The Pittsburgh Steelers have been one of the NFL’s most successful franchises over the last 50 years. No team has won more games than the Steelers since 1970 and along with the New England Patriots, no team has won more Super Bowls than the Steelers. Even Superman has his kryptonite and the Pittsburgh franchise has also come across some players or teams that have just had their number throughout the years. This series will look at the Steelers’ biggest forms of kryptonite.
The Dallas Cowboys put together a dynasty of their own throughout the 1990s and while their offense was loaded with talent, there was one player who constantly torched the Steelers. That man was none other than Hall of Fame receiver Michael Irvin.
It was not rare to see Irvin dominate his opponents. After all, he was one of the top wide receivers of his era but his play against the Steelers was a big reason why in five career matchups that he participated in, the Cowboys held a 4-1 record against the Steelers while outscoring the black and gold franchise 131-67.
Not including the Cowboys’ Super Bowl victory over the Steelers, Irvin played in four regular season games against the Steelers and the numbers he put up in those games were astronomical.
In four career regular season games against the Steelers, the Cowboys’ Hall of Fame receiver recorded 26 receptions for 522 yards and four touchdowns. Irvin’s first contest against the Steelers came in 1988, a 24-21 loss for the Cowboys. Irvin recorded just three receptions for 73 yards in that game but that would be a quiet performance compared to what was coming.
Irvin would meet the Steelers again in 1991 and not only would he have a huge day, but he would also be responsible for putting the dagger through any thought of a Steelers’ comeback. The Cowboys up 13-10 were facing a crucial 3rd and 10 during the fourth quarter. A failure to convert would gift the football back to the Steelers, giving them the chance to take the lead. The ball would go back to the Steelers but they would not have the chance to overtake the Cowboys on the scoreboard as Irvin put the game on ice, scoring a 66-yard touchdown to give America’s Team a 20-10 lead. Irvin’s touchdown spoiled any hopes of a Steelers’ comeback and it would add to his already big day as the receiver finished with eight receptions for 157 yards and one touchdown.
It is now Week One of the 1994 season. This game is a memorable one, just not for Steelers’ fans.
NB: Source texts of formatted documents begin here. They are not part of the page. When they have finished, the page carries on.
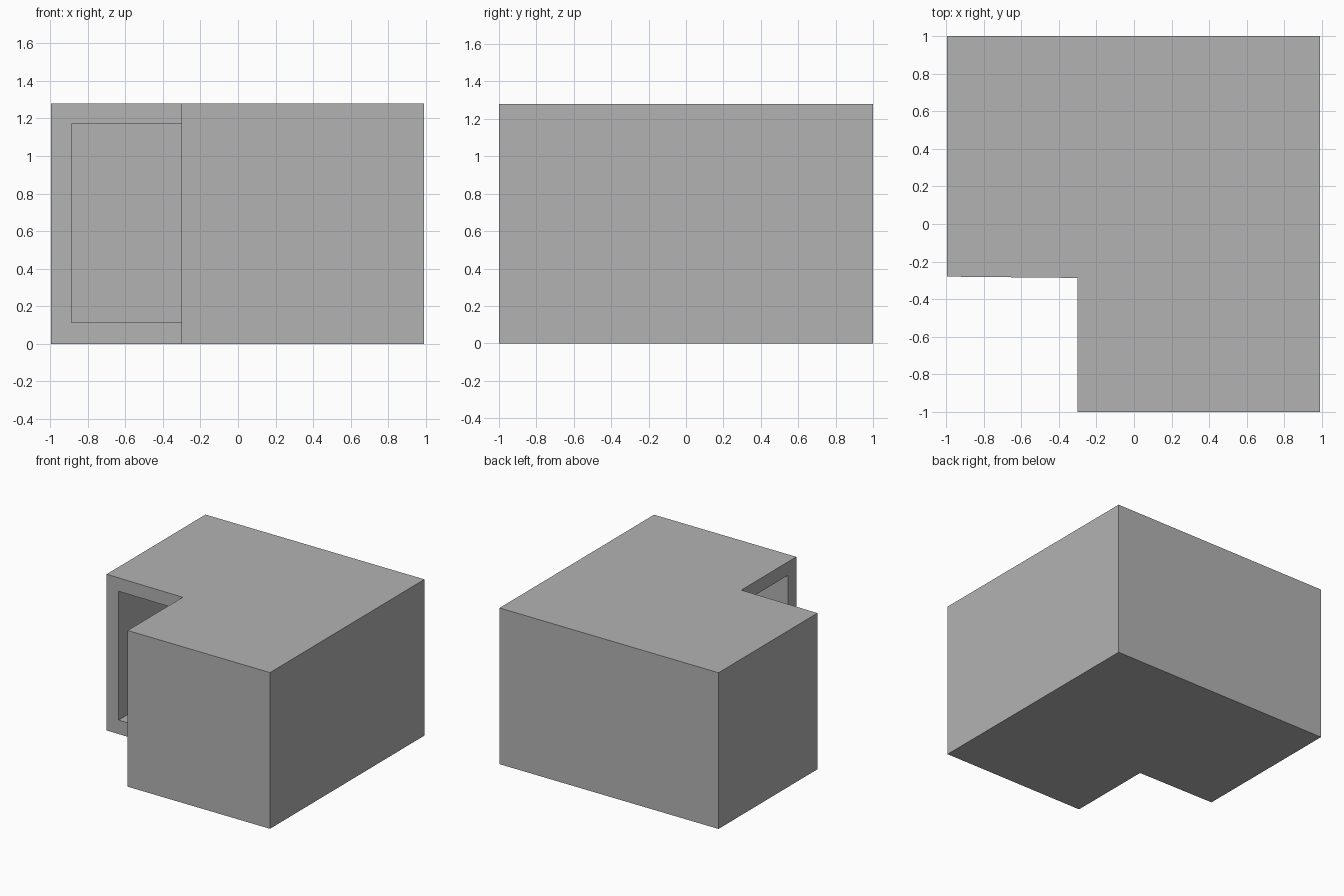
import bpy
import bmesh

default_cube = bpy.data.objects.get("Cube")
if default_cube:
    bpy.data.objects.remove(default_cube, do_unlink=True)

HEIGHT = 1.28

# Single flat grey
grey = bpy.data.materials.new("plain_grey")
grey.use_nodes = True
colour = (0.45, 0.45, 0.45, 1.0)
grey.diffuse_color = colour
grey.node_tree.nodes["Principled BSDF"].inputs["Base Color"].default_value = colour


def prism(name, outline, bottom, top):
    """Extrude a flat outline between two heights."""
    bm = bmesh.new()
    face = bm.faces.new([bm.verts.new((x, y, bottom)) for x, y in outline])
    raised = bmesh.ops.extrude_face_region(bm, geom=[face])["geom"]
    verts = [g for g in raised if isinstance(g, bmesh.types.BMVert)]
    bmesh.ops.translate(bm, verts=verts, vec=(0, 0, top - bottom))
    bmesh.ops.recalc_face_normals(bm, faces=bm.faces)
    mesh = bpy.data.meshes.new(name)
    bm.to_mesh(mesh)
    bm.free()
    mesh.materials.append(grey)
    obj = bpy.data.objects.new(name, mesh)
    bpy.context.collection.objects.link(obj)
    return obj


# L-shaped building block with one corner notched out
shell = prism("building_shell",
              [(-0.995, 1), (-0.995, -0.28), (-0.3, -0.287),
               (-0.3, -1), (0.99, -1), (0.99, 1)], 0, HEIGHT)

# Rectangular room, which breaks through both notch walls as a corner opening
room = prism("room_cutter",
             [(-0.885, -0.89), (0.88, -0.89), (0.88, 0.89), (-0.885, 0.89)],
             0.115, 1.17)
room.hide_render = True

cut = shell.modifiers.new("hollow_room", 'BOOLEAN')
cut.operation = 'DIFFERENCE'
cut.solver = 'EXACT'
cut.object = room

# Bake the cut and drop the helper
bpy.context.view_layer.objects.active = shell
shell.select_set(True)
bpy.ops.object.modifier_apply(modifier=cut.name)
bpy.data.objects.remove(room, do_unlink=True)
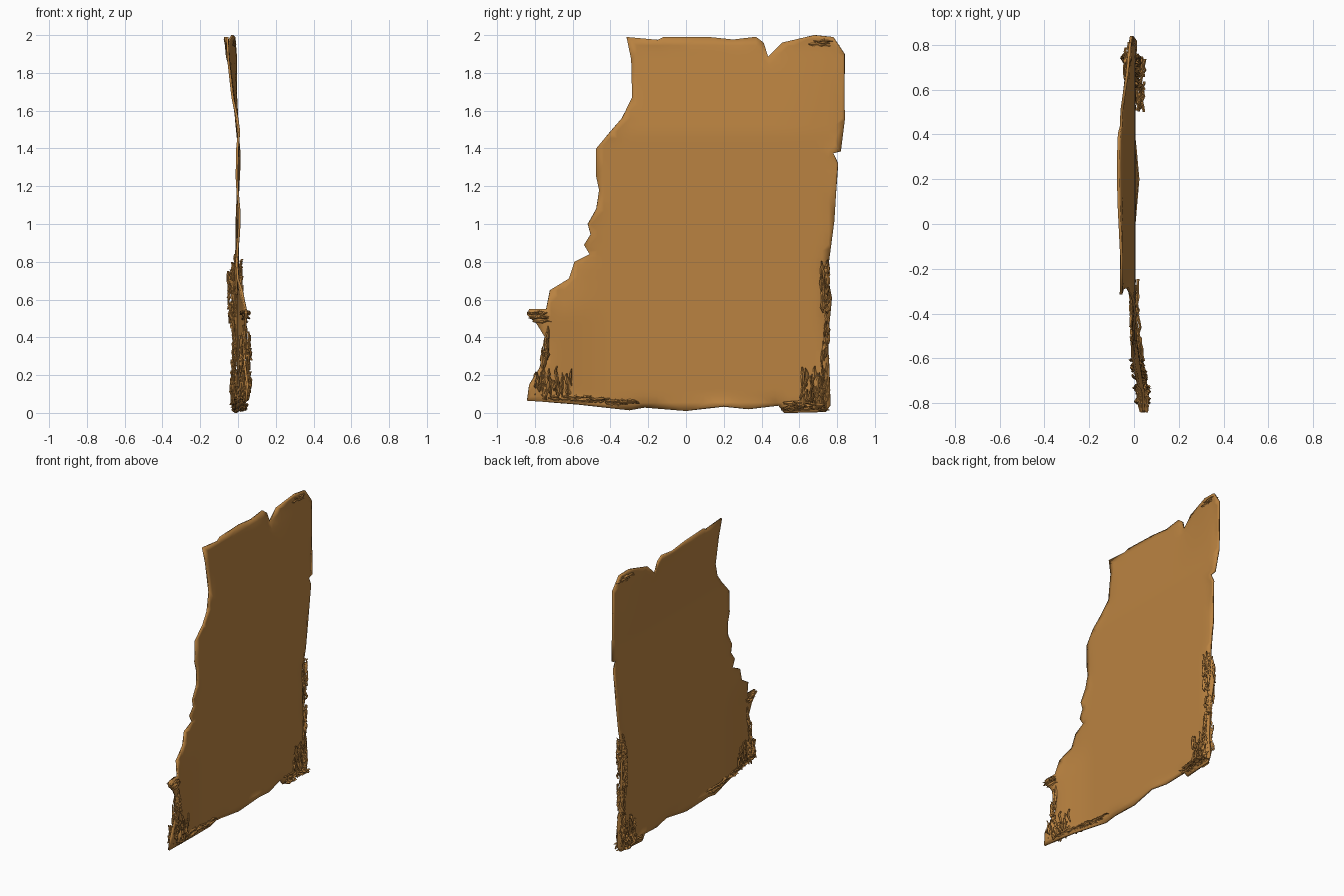
import bpy, bmesh, math, random
from mathutils import Vector
from mathutils.geometry import delaunay_2d_cdt, intersect_point_line

if "Cube" in bpy.data.objects:
    bpy.data.objects.remove(bpy.data.objects["Cube"])

random.seed(4)
hide = bpy.data.materials.new("tan hide")
hide.diffuse_color = (0.49, 0.225, 0.052, 1)
hide.use_nodes = True
hide.node_tree.nodes["Principled BSDF"].inputs["Base Color"].default_value = hide.diffuse_color

# Torn outline of the sheet in (y, z), clockwise from the top left corner
OUTLINE = [(-.315, 1.99), (-.15, 1.975), (-.12, 1.99), (.11, 1.99), (.25, 1.975), (.37, 1.99),
           (.41, 1.96), (.435, 1.885), (.51, 1.96), (.68, 2.0), (.78, 1.99), (.84, 1.90),
           (.84, 1.55), (.82, 1.385), (.78, 1.375), (.805, 1.32), (.785, 1.02), (.765, .87),
           (.745, .73), (.77, .61), (.75, .39), (.76, .2), (.765, .04), (.74, .005),
           (.52, .0), (.49, .04), (.33, .02), (.2, .035), (0, .01), (-.22, .03), (-.3, .015),
           (-.57, .045), (-.842, .065), (-.83, .15), (-.75, .28), (-.74, .39), (-.79, .47),
           (-.842, .52), (-.83, .55), (-.74, .55), (-.72, .65), (-.62, .71), (-.59, .80),
           (-.51, .84), (-.54, .89), (-.505, .945), (-.52, 1.0), (-.475, 1.08), (-.46, 1.18),
           (-.475, 1.25), (-.475, 1.4), (-.4, 1.49), (-.34, 1.56), (-.285, 1.67), (-.29, 1.87)]
PTS = [Vector(p) for p in OUTLINE]


def ramp(v, a, b):
    t = min(1, max(0, (v - a) / (b - a)))
    return t * t * (3 - 2 * t)


def edge_distance(p):
    best = 9
    for a, b in zip(PTS, PTS[1:] + PTS[:1]):
        t = min(1, max(0, intersect_point_line(p, a, b)[1]))
        best = min(best, (p - a.lerp(b, t)).length)
    return best


def sheet_x(y, z):
    """Gentle warp: top leans to -x, lower left corner leans to +x."""
    x = -min(1, max(0, (z - 1.48) / .52)) * (.065 - .04 * ramp(y, .4, .84))
    x += .045 * ramp(-y, .4, .85) * (1 - ramp(z, .5, .75))
    return x


def edge_curl(y, z, d):
    """Rolled and rippled rim close to the torn edge."""
    k = max(0, 1 - d / .07) ** 2
    lower = 1 - ramp(z, .75, 1.0)
    ripple = math.sin(11 * z + 7 * y) * .008
    right = -.026 * ramp(y, .62, .76) * lower * ramp(z, .2, .6)
    base = .012 * (1 - ramp(z, 0, .2)) * math.sin(9 * y)
    return k * (ripple + right + base)


def finish(bm, name, smooth=40):
    me = bpy.data.meshes.new(name)
    bm.to_mesh(me)
    bm.free()
    me.materials.append(hide)
    ob = bpy.data.objects.new(name, me)
    bpy.context.collection.objects.link(ob)
    bpy.ops.object.select_all(action='DESELECT')
    ob.select_set(True)
    bpy.context.view_layer.objects.active = ob
    bpy.ops.object.shade_smooth_by_angle(angle=math.radians(smooth))
    return ob


# Main sheet: outline triangulated with an interior grid, then warped
inner = [Vector((-.82 + .035 * i, .02 + .035 * j)) for i in range(48) for j in range(57)]
inner = [p for p in inner if edge_distance(p) > .012]
n = len(PTS)
verts, _, faces, *_ = delaunay_2d_cdt(PTS + inner, [(i, (i + 1) % n) for i in range(n)], [], 1, 1e-5)
bm = bmesh.new()
bv = [bm.verts.new((sheet_x(*p) + edge_curl(p[0], p[1], edge_distance(p)), p[0], p[1])) for p in verts]
for f in faces:
    bm.faces.new([bv[i] for i in f])
bmesh.ops.delete(bm, geom=[v for v in bm.verts if not v.link_faces], context='VERTS')
bmesh.ops.recalc_face_normals(bm, faces=bm.faces[:])
sheet = finish(bm, "hide_sheet")
sol = sheet.modifiers.new("thickness", 'SOLIDIFY')
sol.thickness, sol.offset = .012, 0


def frayed_edge(name, a, b, inward, depth, xs, along, count):
    """Crumpled tapered strips scattered along edge a-b, reaching inward by depth."""
    bm = bmesh.new()
    a, b, inward, along = Vector(a), Vector(b), Vector(inward), Vector(along)
    for _ in range(count):
        p = a.lerp(b, random.random()) + inward * depth * random.random() ** 1.5
        side = Vector((-along.y, along.x))
        length, width = random.uniform(.04, .11), random.uniform(.006, .014)
        x0 = random.uniform(*xs)
        rings = []
        for k in range(5):
            c = p + along * length * (k / 4 - .5) + side * random.uniform(-.005, .005)
            w = width * (.35 + math.sin(math.pi * k / 4))
            x = x0 + random.uniform(-.006, .006)
            ring = []
            for dx, dw in ((-.006, 0), (0, -.6), (.006, 0), (0, .6)):
                q = c + side * w * dw
                q = Vector((min(.775 if q.y < 1 else .84, max(-.842, q.x)), max(.003, q.y)))
                ring.append(bm.verts.new((sheet_x(*q) + x + dx, q.x, q.y)))
            rings.append(ring)
        for r, s in zip(rings, rings[1:]):
            for i in range(4):
                bm.faces.new((r[i], r[(i + 1) % 4], s[(i + 1) % 4], s[i]))
        bm.faces.new(rings[0][::-1])
        bm.faces.new(rings[-1])
    bmesh.ops.recalc_face_normals(bm, faces=bm.faces[:])
    finish(bm, name)


# Shredded fringes on the lower corners, right edge and small torn tips
UP, ACROSS = (0, 1), (1, 0)
frayed_edge("right_edge_fringe", (.752, .08), (.752, .80), (-1, 0), .035, (-.035, .022), UP, 130)
frayed_edge("right_edge_tuft", (.752, .48), (.752, .74), (-1, 0), .03, (-.055, -.01), UP, 35)
frayed_edge("right_corner_fringe", (.61, .06), (.745, .06), (0, 1), .15, (-.035, .03), UP, 80)
frayed_edge("right_bottom_fringe", (.54, .015), (.73, .015), (0, 1), .05, (-.03, .045), ACROSS, 50)
frayed_edge("left_corner_fringe", (-.80, .11), (-.6, .09), (0, 1), .1, (-.035, .022), UP, 90)
frayed_edge("left_bottom_fringe", (-.79, .075), (-.25, .04), (0, 1), .03, (-.02, .02), ACROSS, 70)
frayed_edge("left_edge_fringe", (-.775, .22), (-.735, .42), (1, 0), .03, (-.03, .03), UP, 35)
frayed_edge("left_tip_fringe", (-.80, .535), (-.75, .535), (0, -1), .05, (-.02, .02), ACROSS, 25)
frayed_edge("top_tip_fringe", (.69, 1.97), (.76, 1.97), (0, -1), .03, (-.01, .012), ACROSS, 14)
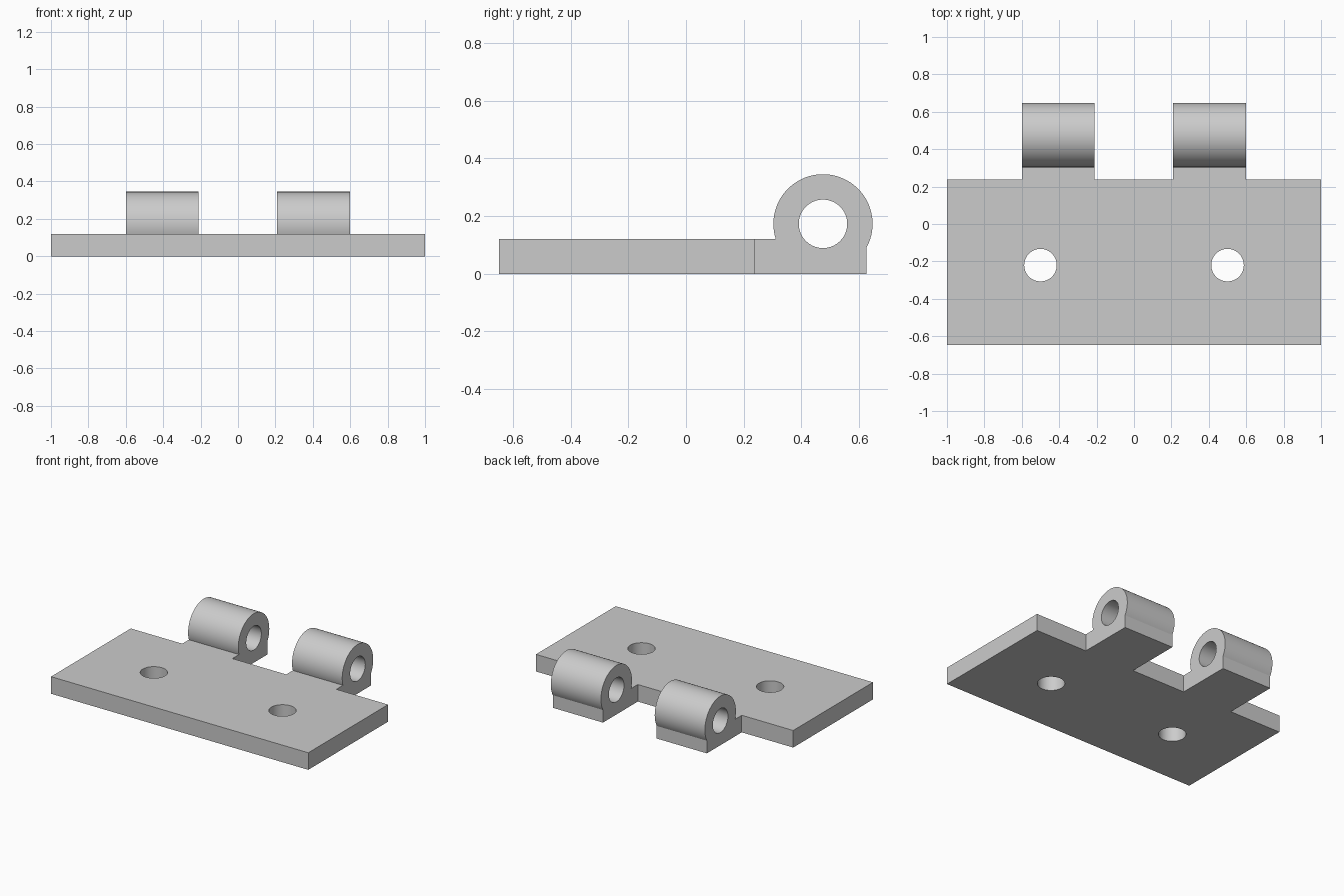
import bpy, bmesh, math
from mathutils import Vector

cube = bpy.data.objects.get("Cube")
if cube:
    bpy.data.objects.remove(cube, do_unlink=True)

# Plain grey metal
grey = bpy.data.materials.new("grey metal")
grey.use_nodes = True
colour = (0.6, 0.6, 0.6, 1)
grey.diffuse_color = colour
grey.node_tree.nodes["Principled BSDF"].inputs["Base Color"].default_value = colour

THICK = 0.12
PLATE_BACK = 0.238
AXIS_Y, AXIS_Z = 0.475, 0.173
OUTER, INNER = 0.172, 0.084
TAB_BACK = 0.625


def prism(name, points, sweep):
    """Extrude a closed outline along the sweep vector."""
    bm = bmesh.new()
    face = bm.faces.new([bm.verts.new(p) for p in points])
    top = bmesh.ops.extrude_face_region(bm, geom=[face], use_keep_orig=True)["geom"]
    bmesh.ops.translate(bm, vec=sweep,
                        verts=[g for g in top if isinstance(g, bmesh.types.BMVert)])
    bmesh.ops.recalc_face_normals(bm, faces=bm.faces)
    mesh = bpy.data.meshes.new(name)
    bm.to_mesh(mesh)
    bm.free()
    mesh.materials.append(grey)
    obj = bpy.data.objects.new(name, mesh)
    bpy.context.collection.objects.link(obj)
    return obj


def arc(radius, start, end, steps):
    return [(radius * math.cos(start + (end - start) * i / steps),
             radius * math.sin(start + (end - start) * i / steps))
            for i in range(steps + 1)]


def combine(target, tool, operation):
    """Apply a boolean and discard the tool object."""
    bpy.context.view_layer.objects.active = target
    mod = target.modifiers.new(operation.lower(), "BOOLEAN")
    mod.operation, mod.solver, mod.object = operation, "EXACT", tool
    bpy.ops.object.modifier_apply(modifier=mod.name)
    bpy.data.objects.remove(tool, do_unlink=True)


# Flat leaf plate
leaf = prism("hinge_leaf", [(-1, -0.648, 0), (1, -0.648, 0),
                            (1, PLATE_BACK, 0), (-1, PLATE_BACK, 0)],
             Vector((0, 0, THICK)))

# Knuckle outline: flat tab running into a round barrel
start = -math.acos((TAB_BACK - AXIS_Y) / OUTER)
end = math.pi + math.asin((AXIS_Z - THICK) / OUTER)
barrel = [(AXIS_Y + y, AXIS_Z + z) for y, z in arc(OUTER, start, end, 64)]
front = PLATE_BACK - 0.1
outline = [(front, 0), (TAB_BACK, 0)] + barrel + [(front, THICK)]

for side, left_edge in (("right", -0.6), ("left", 0.208)):
    knuckle = prism(side + "_knuckle", [(left_edge, y, z) for y, z in outline],
                    Vector((0.39, 0, 0)))
    # Pin bore
    bore = [(left_edge - 0.1, AXIS_Y + y, AXIS_Z + z)
            for y, z in arc(INNER, 0, math.tau, 64)[:-1]]
    combine(knuckle, prism("pin_bore", bore, Vector((0.6, 0, 0))), "DIFFERENCE")
    combine(leaf, knuckle, "UNION")

# Screw holes
for x in (-0.5, 0.5):
    hole = [(x + dx, -0.22 + dy, -0.1) for dx, dy in arc(0.087, 0, math.tau, 64)[:-1]]
    combine(leaf, prism("screw_hole", hole, Vector((0, 0, 0.4))), "DIFFERENCE")

# Smooth round walls, sharp corners
bpy.ops.object.select_all(action="DESELECT")
leaf.select_set(True)
bpy.context.view_layer.objects.active = leaf
bpy.ops.object.shade_smooth_by_angle(angle=math.radians(25))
It would be Barry Switzer’s first official game as the Cowboys’ head coach and his debut would come at Three Rivers Stadium. Home field advantage did not seem to do much for the Steelers as they were blown out 26-9 by the Cowboys and Irvin enjoyed another stellar day, catching eight passes for 139 yards.
The Steelers’ secondary was just not able to keep up with Irvin, especially over the top. Even with a safety overtop, the Hall of Fame receiver was able to burn the secondary for a 39-yard gain right before halftime, which led to another Cowboys’ field goal.
Irvin’s dominance continued in the second half. First, he burned Steelers’ cornerback Rod Woodson for a big gain over the top again. He was not exclusively limited to the sideline as he also worked over the middle of the field. Both of those catches led to field goals as the Cowboys marched to a 26-9 victory.
The year is now 1997, three years have passed since the last time the Steelers welcomed the Cowboys into Three Rivers Stadium. Despite all the changes that occurred during this three-year span, two aspects remained constant. The Cowboys would walk into Pittsburgh and win easily, this time by the score of 37-7 and Irvin would have another big game.
Irvin would find the end zone twice, scoring two touchdowns on seven receptions for 153 yards. The first touchdown was an absolute masterpiece from Irvin and Troy Aikman. A 42-yard touchdown pass down the right sideline would put the Cowboys ahead 14-0 but Irvin was not done carving up the secondary just yet. Later in the second quarter, Irvin would reel in a 55-yard catch down the field with Chad Scott in coverage. There was no stopping the Cowboys or Irvin as another blowout victory ensued.
While the Steelers may have enjoyed a lot of success against the Cowboys in the 70s, the 90s were a different era. It was an era dominated by Emmitt Smith, Aikman and Irvin. While all three contributed to the Cowboys’ reign over the Steelers, Irvin was nearly un-coverable and his big play ability was a major factor in the Cowboys’ dominance.